Stored data:
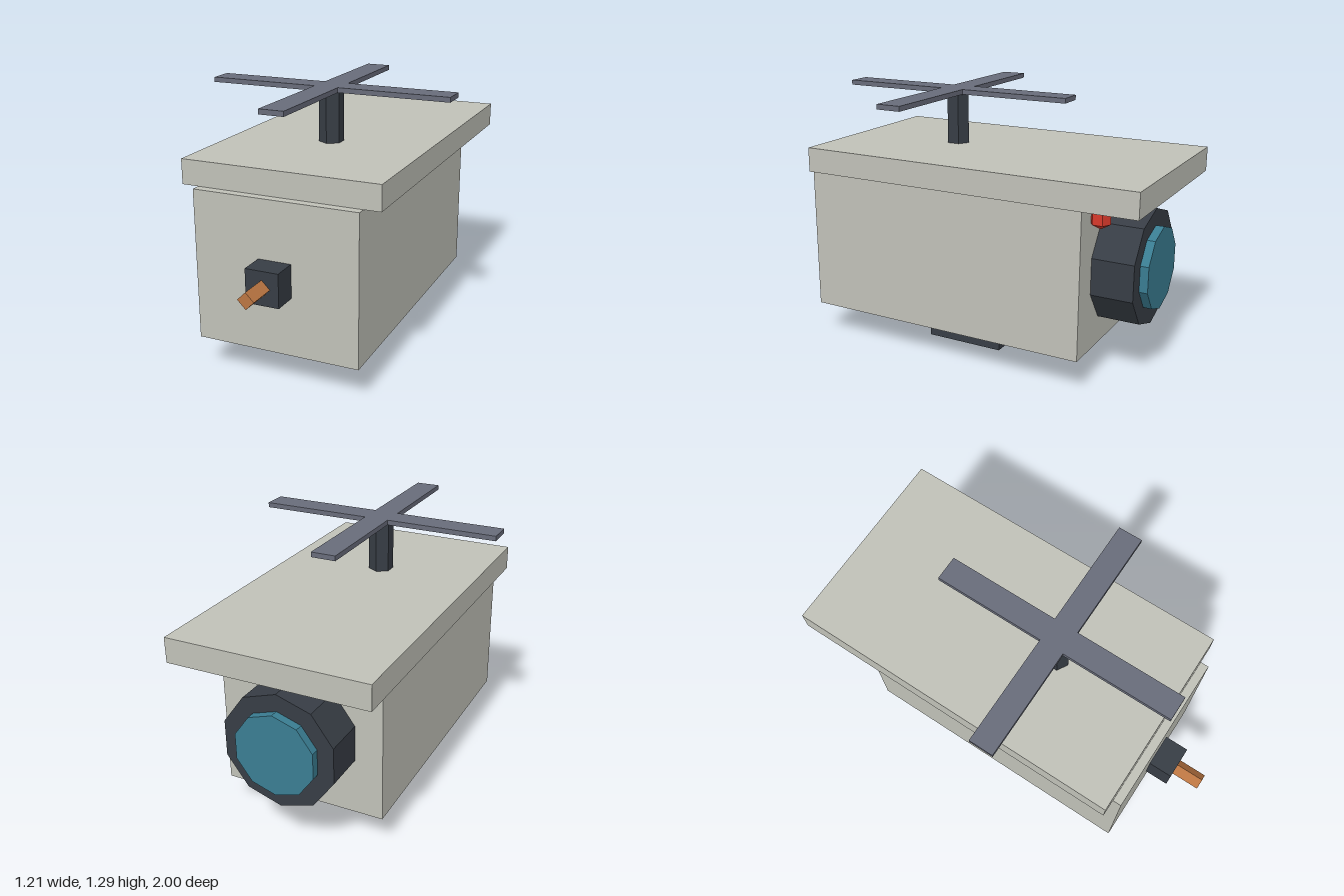
import * as THREE from 'three';

const flat = (name, color) => {
  const m = new THREE.MeshStandardMaterial({ color });
  m.name = name;
  return m;
};

export function createModel() {
  const group = new THREE.Group();
  const shell = flat('warm grey shell', 0xc0c1b8);
  const dark = flat('dark slate', 0x373d45);
  const blade = flat('blue grey', 0x686c7a);
  const copper = flat('copper', 0xba7542);
  const glass = flat('teal glass', 0x3a7d92);
  const red = flat('red', 0xd93a2b);

  const add = (name, geo, mat, x = 0, y = 0, z = 0) => {
    const mesh = new THREE.Mesh(geo, mat);
    mesh.name = name;
    mesh.position.set(x, y, z);
    group.add(mesh);
    return mesh;
  };
  // Box given by width and its y and z limits, centred on x
  const box = (name, mat, w, y0, y1, z0, z1) =>
    add(name, new THREE.BoxGeometry(w, y1 - y0, z1 - z0), mat, 0, (y0 + y1) / 2, (z0 + z1) / 2);
  // Faceted prism along z, with a corner pointing up
  const prismZ = (name, mat, r, sides, y, z0, z1) => {
    const geo = new THREE.CylinderGeometry(r, r, z1 - z0, sides).toNonIndexed();
    geo.rotateX(-Math.PI / 2);
    geo.computeVertexNormals();
    return add(name, geo, mat, 0, y, (z0 + z1) / 2);
  };

  // Housing
  box('mountFoot', dark, 0.32, 0, 0.163, -0.19, 0.213);
  box('body', shell, 0.806, 0.163, 0.892, -0.715, 0.74);
  box('roofCover', shell, 0.97, 0.892, 1.012, -1, 0.697);

  // Front connector
  box('connectorBlock', dark, 0.162, 0.447, 0.609, 0.74, 0.86);
  prismZ('connectorPin', copper, 0.04, 4, 0.528, 0.86, 1);

  // Rear lens
  prismZ('lensBarrel', dark, 0.283, 10, 0.528, -0.917, -0.715);
  prismZ('lensGlass', glass, 0.201, 10, 0.528, -0.957, -0.917);

  // Faceted indicator lamp beside the lens
  const lampGeo = new THREE.SphereGeometry(0.055, 6, 3).toNonIndexed();
  lampGeo.rotateY(Math.PI / 2);
  lampGeo.computeVertexNormals();
  add('indicatorLamp', lampGeo, red, 0.28, 0.817, -0.756);

  // Six-sided rotor mast
  const mastGeo = new THREE.CylinderGeometry(0.06, 0.06, 0.243, 6).toNonIndexed();
  mastGeo.computeVertexNormals();
  add('mast', mastGeo, dark, 0, 1.1335, 0.132);

  // Cross-shaped rotor, cut as one plate
  const a = 0.06, b = 0.606;
  const cross = new THREE.Shape([
    [a, a], [a, b], [-a, b], [-a, a], [-b, a], [-b, -a],
    [-a, -a], [-a, -b], [a, -b], [a, -a], [b, -a], [b, a],
  ].map(([x, y]) => new THREE.Vector2(x, y)));
  const rotorGeo = new THREE.ExtrudeGeometry(cross, { depth: 0.024, bevelEnabled: false });
  rotorGeo.rotateX(-Math.PI / 2);
  add('rotorBlades', rotorGeo, blade, 0, 1.262, 0.132);

  return group;
}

PROBLEM TO SOLVE: Using the data above, extract exactly the lines from the one that holds "const group = new THREE.Group();" to the one that holds "const box = (name, mat, w, y0, y1, z0, z1)", both ends included, and no others.

EXERCISE ANSWER:
  const group = new THREE.Group();
  const shell = flat('warm grey shell', 0xc0c1b8);
  const dark = flat('dark slate', 0x373d45);
  const blade = flat('blue grey', 0x686c7a);
  const copper = flat('copper', 0xba7542);
  const glass = flat('teal glass', 0x3a7d92);
  const red = flat('red', 0xd93a2b);

  const add = (name, geo, mat, x = 0, y = 0, z = 0) => {
    const mesh = new THREE.Mesh(geo, mat);
    mesh.name = name;
    mesh.position.set(x, y, z);
    group.add(mesh);
    return mesh;
  };
  // Box given by width and its y and z limits, centred on x
  const box = (name, mat, w, y0, y1, z0, z1) =>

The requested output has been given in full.